**INPUT DATA:**
»»
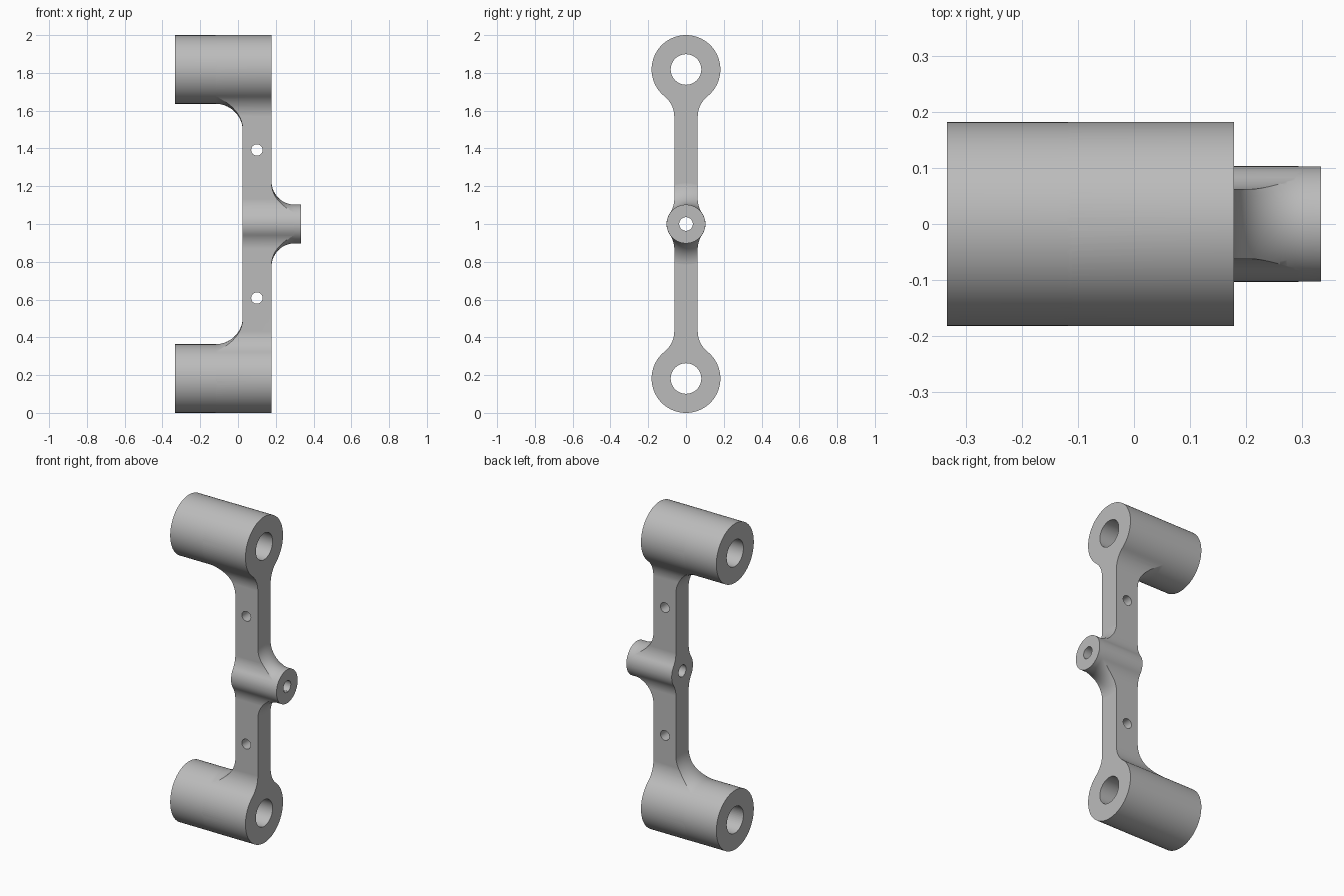
import bpy, bmesh
from math import sin, cos, pi, hypot, atan2, sqrt
from mathutils import Matrix

cube = bpy.data.objects.get("Cube")
if cube:
    bpy.data.objects.remove(cube, do_unlink=True)

HUB_R, BOSS_R, BAR = 0.182, 0.103, 0.062      # radii and bar half-width
HUB_Z = (HUB_R, 2 - HUB_R)
BAR_X0, BAR_X1, END_X = 0.025, 0.178, 0.333
GAP = 0.0005                                  # keeps cut surfaces from coinciding

steel = bpy.data.materials.new("plain grey")
steel.use_nodes = True
grey = (0.5, 0.5, 0.5, 1)
steel.diffuse_color = grey
steel.node_tree.nodes["Principled BSDF"].inputs["Base Color"].default_value = grey


def make_object(name, bm):
    bmesh.ops.recalc_face_normals(bm, faces=bm.faces)
    mesh = bpy.data.meshes.new(name)
    bm.to_mesh(mesh)
    bm.free()
    obj = bpy.data.objects.new(name, mesh)
    bpy.context.collection.objects.link(obj)
    return obj


def arc(cy, cz, r, a0, a1, n):
    return [(cy + r * cos(a0 + (a1 - a0) * i / n), cz + r * sin(a0 + (a1 - a0) * i / n))
            for i in range(n + 1)]


def box(name, x0, x1, z0, z1):
    bm = bmesh.new()
    bmesh.ops.create_cube(bm, size=1, matrix=Matrix.Translation(((x0 + x1) / 2, 0, (z0 + z1) / 2))
                          @ Matrix.Diagonal((x1 - x0, 1, z1 - z0, 1)))
    return make_object(name, bm)


def cylinder(name, r, loc, axis):
    bm = bmesh.new()
    bmesh.ops.create_cone(bm, cap_ends=True, segments=48, radius1=r, radius2=r, depth=2,
                          matrix=Matrix.Translation(loc) @ Matrix.Rotation(pi / 2, 4, axis))
    return make_object(name, bm)


def flared(name, r, flare, x_end, x_face, side, z, n=96):
    """Round post along x whose root flares out onto the bar face."""
    root = x_face - side * GAP
    prof = [(x_end, 0), (x_end, r)]
    for i in range(15):
        a = pi / 2 * i / 14
        prof.append((root + side * flare * (1 - sin(a)), r + flare * (1 - cos(a))))
    inner = x_face - side * 0.07
    prof += [(inner, r + flare), (inner, 0)]
    bm = bmesh.new()
    verts = [bm.verts.new((x, 0, q)) for x, q in prof]
    edges = [bm.edges.new(p) for p in zip(verts, verts[1:])]
    bmesh.ops.spin(bm, geom=verts + edges, cent=(0, 0, 0), axis=(1, 0, 0),
                   angle=2 * pi, steps=n)
    bmesh.ops.remove_doubles(bm, verts=bm.verts, dist=1e-5)
    bmesh.ops.translate(bm, verts=bm.verts, vec=(0, 0, z))
    return make_object(name, bm)


def combine(obj, tool, operation):
    tool.hide_render = True
    mod = obj.modifiers.new("cut", "BOOLEAN")
    mod.operation, mod.solver, mod.object = operation, "EXACT", tool
    bpy.context.view_layer.objects.active = obj
    bpy.ops.object.modifier_apply(modifier=mod.name)
    bpy.data.objects.remove(tool, do_unlink=True)


# Side outline: two hubs and a centre boss blended into a straight bar
def blend(radius, fillet):
    """Height of the fillet centre from the circle centre, and tangent angle."""
    dz = sqrt((radius + fillet) ** 2 - (BAR + fillet) ** 2)
    return dz, atan2(dz, BAR + fillet)


hub_fillet, boss_fillet = 0.14, 0.13
dz_hub, a_hub = blend(HUB_R, hub_fillet)
dz_boss, a_boss = blend(BOSS_R, boss_fillet)
quarter = arc(0, HUB_R, HUB_R, -pi / 2, a_hub, 36)
quarter += arc(BAR + hub_fillet, HUB_R + dz_hub, hub_fillet, pi + a_hub, pi, 12)[1:]
quarter += arc(BAR + boss_fillet, 1 - dz_boss, boss_fillet, pi, pi - a_boss, 12)
quarter += arc(0, 1, BOSS_R, -a_boss, 0, 8)[1:]
half = quarter + [(y, 2 - z) for y, z in reversed(quarter[:-1])]
outline = half + [(-y, z) for y, z in reversed(half[1:-1])]

bm = bmesh.new()
face = bm.faces.new([bm.verts.new((-0.4, y, z)) for y, z in outline])
ext = bmesh.ops.extrude_face_region(bm, geom=[face])
bmesh.ops.translate(bm, vec=(0.8, 0, 0),
                    verts=[v for v in ext["geom"] if isinstance(v, bmesh.types.BMVert)])
arm = make_object("link_arm", bm)

# Front outline: bar slab with flared hubs on the right and a flared boss on the left
envelope = box("envelope", BAR_X0, BAR_X1, -0.1, 2.1)
for z in HUB_Z:
    combine(envelope, flared("hub_envelope", HUB_R - GAP, 0.145, -END_X, BAR_X0, -1, z), "UNION")
combine(envelope, flared("boss_envelope", BOSS_R - GAP, 0.123, END_X, BAR_X1, 1, 1), "UNION")
combine(arm, envelope, "INTERSECT")

# Bores through the hubs and boss, and cross holes through the bar
for z in HUB_Z:
    combine(arm, cylinder("hub_bore", 0.081, (0, 0, z), "Y"), "DIFFERENCE")
combine(arm, cylinder("boss_bore", 0.036, (0, 0, 1), "Y"), "DIFFERENCE")
for z in (1 - 0.392, 1 + 0.392):
    combine(arm, cylinder("cross_hole", 0.03, (0.1, 0, z), "X"), "DIFFERENCE")

# Finish
arm.data.materials.clear()
arm.data.materials.append(steel)
bpy.ops.object.select_all(action="DESELECT")
arm.select_set(True)
bpy.context.view_layer.objects.active = arm
bpy.ops.object.shade_smooth_by_angle(angle=pi / 6)
normals = arm.modifiers.new("even_shading", "WEIGHTED_NORMAL")
normals.keep_sharp = True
««
Copy every line from the records above that contains the string "True".

**ANSWER SPACE:**
    bpy.data.objects.remove(cube, do_unlink=True)
steel.use_nodes = True
    bmesh.ops.create_cone(bm, cap_ends=True, segments=48, radius1=r, radius2=r, depth=2,
    tool.hide_render = True
    bpy.data.objects.remove(tool, do_unlink=True)
arm.select_set(True)
normals.keep_sharp = True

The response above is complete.